Using pre-recorded investigative interviews to improve the quality of complainant evidence in rape cases
Student thesis: Doctoral Thesis

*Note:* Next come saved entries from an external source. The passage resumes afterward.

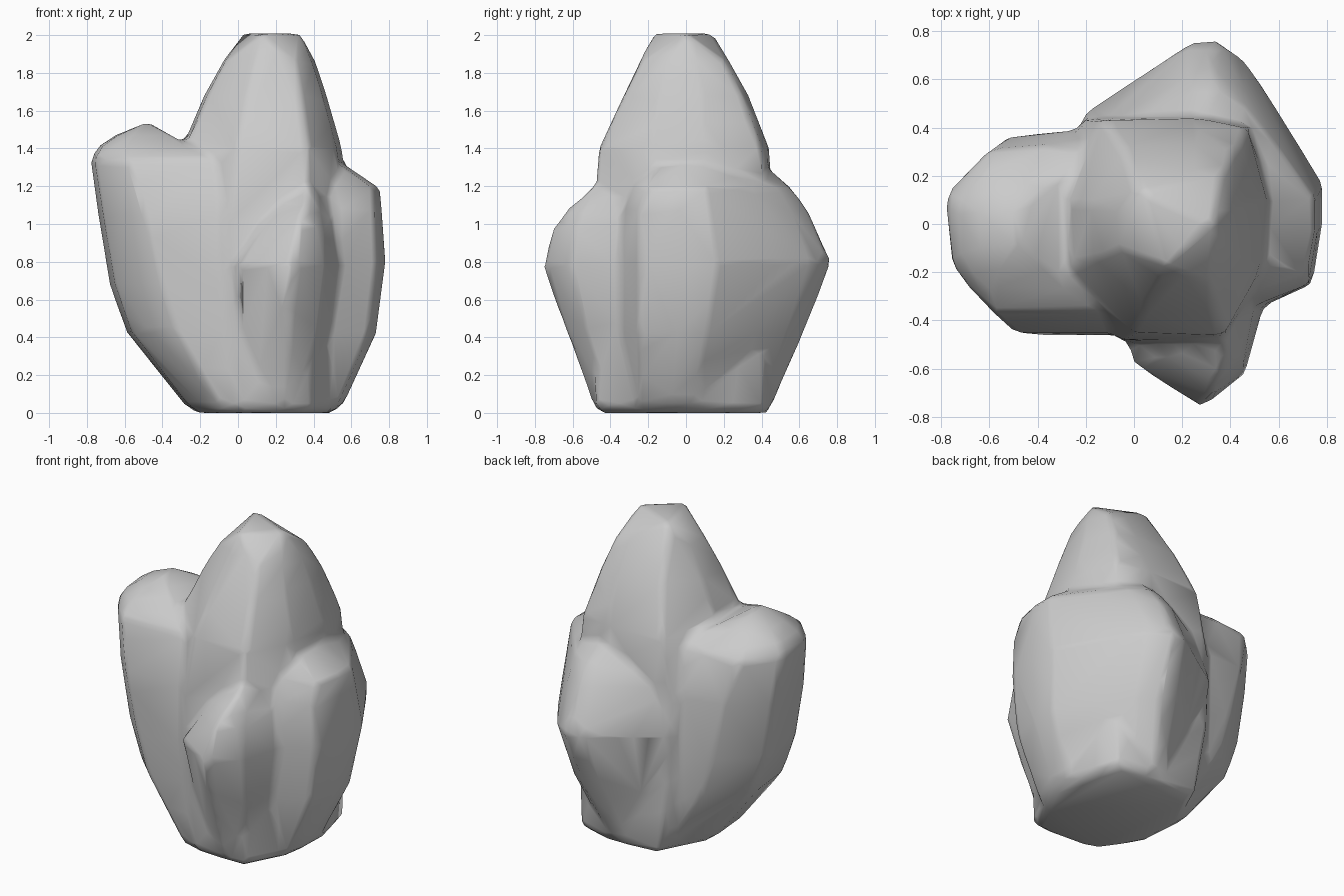
import bpy, bmesh

cube = bpy.data.objects.get("Cube")
if cube:
    bpy.data.objects.remove(cube, do_unlink=True)

stone = bpy.data.materials.new("pale_grey_stone")
stone.use_nodes = True
GREY = (0.6, 0.6, 0.6, 1)
stone.diffuse_color = GREY
stone.node_tree.nodes["Principled BSDF"].inputs["Base Color"].default_value = GREY

rock = bmesh.new()


def add_boulder(outline, rings, tip=()):
    """Add a convex boulder: the plan outline is fitted to each ring,
    given as (z, x min, x max, y min, y max), then wrapped in a hull."""
    bm = bmesh.new()
    xs, ys = zip(*outline)
    left, right, front, back = min(xs), max(xs), min(ys), max(ys)
    for z, x0, x1, y0, y1 in rings:
        for x, y in outline:
            bm.verts.new((x0 + (x - left) / (right - left) * (x1 - x0),
                          y0 + (y - front) / (back - front) * (y1 - y0), z))
    for point in tip:
        bm.verts.new(point)
    hull = bmesh.ops.convex_hull(bm, input=bm.verts)
    spare = {v for v in hull["geom_interior"] + hull["geom_unused"]
             if isinstance(v, bmesh.types.BMVert)}
    bmesh.ops.delete(bm, geom=list(spare), context='VERTS')
    bmesh.ops.recalc_face_normals(bm, faces=bm.faces)
    part = bpy.data.meshes.new("boulder_part")
    bm.to_mesh(part)
    bm.free()
    rock.from_mesh(part)
    bpy.data.meshes.remove(part)


# Tall central peak with a small three-cornered top
add_boulder(
    [(-.3, .1), (-.13, .42), (.27, .43), (.47, .39), (.55, .1),
     (.52, -.2), (.37, -.46), (0, -.45), (-.28, -.2)],
    [(0, -.22, .50, -.45, .43),
     (.04, -.27, .55, -.48, .45),
     (.50, -.38, .58, -.49, .46),
     (1.00, -.40, .58, -.49, .45),
     (1.40, -.30, .55, -.46, .44),
     (1.68, -.18, .47, -.33, .33),
     (1.86, -.08, .41, -.24, .23)],
    [(.03, .14, 2.01), (.33, 0, 2.01), (.13, -.17, 2.01)])

# Leaning shoulder beside the peak
add_boulder(
    [(-.77, .08), (-.76, .15), (-.53, .36), (-.2, .39), (.1, .38),
     (.1, -.45), (-.5, -.45), (-.65, -.31), (-.74, -.2)],
    [(0, -.21, .30, -.42, .38),
     (.04, -.28, .33, -.44, .39),
     (.43, -.59, .25, -.46, .40),
     (.68, -.68, .20, -.46, .40),
     (1.05, -.74, .05, -.45, .39),
     (1.34, -.78, -.14, -.37, .33),
     (1.41, -.74, -.25, -.28, .24),
     (1.47, -.65, -.36, -.19, .16)],
    [(-.48, -.08, 1.54), (-.50, .05, 1.53)])

# Broad boulder wrapping the back corner
add_boulder(
    [(-.15, .1), (-.21, .45), (.23, .74), (.33, .76), (.46, .66),
     (.58, .48), (.77, .17), (.77, 0), (.73, -.24), (.53, -.33), (.1, -.25)],
    [(0.01, -.2, .50, -.30, .43),
     (.05, -.2, .56, -.31, .46),
     (.42, -.2, .73, -.33, .62),
     (.80, -.21, .78, -.34, .77),
     (1.08, -.2, .76, -.33, .64),
     (1.19, -.15, .75, -.28, .56),
     (1.31, -.05, .57, -.20, .42)])

# Small pointed boulder at the front
add_boulder(
    [(-.03, -.45), (0, -.58), (.2, -.71), (.28, -.76), (.35, -.71),
     (.46, -.62), (.54, -.33), (.3, -.15), (0, -.15)],
    [(.01, .06, .40, -.47, -.15),
     (.06, .04, .42, -.50, -.15),
     (.45, 0, .50, -.64, -.15),
     (.78, -.03, .54, -.76, -.15),
     (.97, .10, .51, -.71, -.15),
     (1.06, .18, .48, -.65, -.2)],
    [(.38, -.49, 1.21), (.36, -.35, 1.2)])

mesh = bpy.data.meshes.new("rock_cluster")
rock.to_mesh(mesh)
rock.free()
mesh.materials.append(stone)
cluster = bpy.data.objects.new("rock_cluster", mesh)
bpy.context.collection.objects.link(cluster)

# Fuse the boulders, soften the joins and chip back to coarse facets
fuse = cluster.modifiers.new("fuse", 'REMESH')
fuse.mode = 'VOXEL'
fuse.voxel_size = 0.025
fuse.use_smooth_shade = True
soften = cluster.modifiers.new("soften", 'SMOOTH')
soften.factor = 0.5
soften.iterations = 5
chip = cluster.modifiers.new("chip", 'DECIMATE')
chip.ratio = 0.03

There is a sound empirical basis to suggest that the pre-recorded interview of an adult rape complainant made during the investigation should provide the court with more accurate, detailed and complete testimony than live evidence later given at trial. The timeliness of the interview, and the different questioning and interviewing strategies used by police when compared to prosecutors, are all likely to improve the quality of the complainant’s recall (e.g. Memon et al., 2010; Powell et al., 2005; Read & Connelly, 2007). Despite these potential improvements, pre-recorded evidence is seldom used with adults (Kingi & Jordan, 2009; Stern, 2010). In part this may be due to the limited systematic research that examines whether the potential benefits are seen in practice. The purpose of the present thesis was therefore to explore how using prerecorded evidence may improve the quality of information complainants provide and thereby outcomes in rape cases. In the first two of three studies a mixed-methods approach was used to explore the perceptions of police (N=136) and then prosecutors (N=30) regarding the use of video interviews for investigations and evidence. A questionnaire firstly used a between subjects design to determine whether question type and interview format in a mock rape complainant transcript influences judgments about accuracy and decisions to charge. Next, perceptions about the advantages and disadvantages of using the video recorded interview were explored. Finally, a list of characteristics was rated according to what denoted an effective investigative interview. This was compared with how they rated the same characteristics for what provides the best evidence. The findings suggest that for both police and prosecutors accuracy, detail and completeness are three of the most desirable traits for investigations and for evidence. The enhancement of these traits was also the most commonly cited benefit of the video recorded interview. Poor questioning methods were ranked as the least desirable characteristics for both investigations and evidence. The presence of these characteristics in the interview was cited as a disadvantage of the video by both groups as it was considered that this may diminish complainant credibility judgments. Supporting the importance of questioning methods, both groups rated the mock transcript of the complainant’s account as less accurate and that they were less likely to charge or recommend charges when poor questioning was used. Commonly cited disadvantages of both police and prosecutors was that prerecorded evidence may be less impactful as evidence both due to the video medium and iv interview format. The findings suggest concerns about interview format relate to the long free narratives likely generated by the cognitive interview contrasting with expectations of a more controlled eliciting of testimony from the complainant. The third study presented in this thesis was the only study to ever use a within subjects design to compare the investigative interview of the complainant with their live evidence at trial in real rape cases (N=10). Content consistency, questioning and interview format were examined. A customised consistency coding scheme was developed to particularize details that may make complainant’s testimony more convincing. Findings indicated that over two thirds of the details in the interview that were central to establishing the offending were later omitted from live evidence. This loss of detail was most pronounced with cognitions that may form a vital part in explaining counter-intuitive behaviour by the complainant such as her own explanation for her behavioural response (see Ellison, 2007, Tempkin, & Krahé, 2008). Also diminished were details about verbalizations, physical actions and emotions, that may reduce ambiguity around consent and add to the convincingness of complainant testimony. For example, details about conversations around the issue consent. A small number of inconsistencies between the interview and live evidence suggest accuracy was also reduced (e.g., Powell et al., 2005; Read & Connelly, 2007). Both police and prosecutors predominantly used closed questions, but open questions elicited a majority of the information. The significantly longer question responses and use of cognitive interview techniques by police may explain some of the differences in testimony found. The findings clearly suggest that the quality of information received by jurors is severely diminished when rape complainants give live testimony compared with a police interview. Pre-recorded evidence is perceived by police and prosecutors as a legitimate means of improving the quality of complainant testimony and thereby, given the central role of complainant testimony, increasing convictions in rape cases. Empirical evidence of actual court cases indicates that reality is consistent with these perceptions.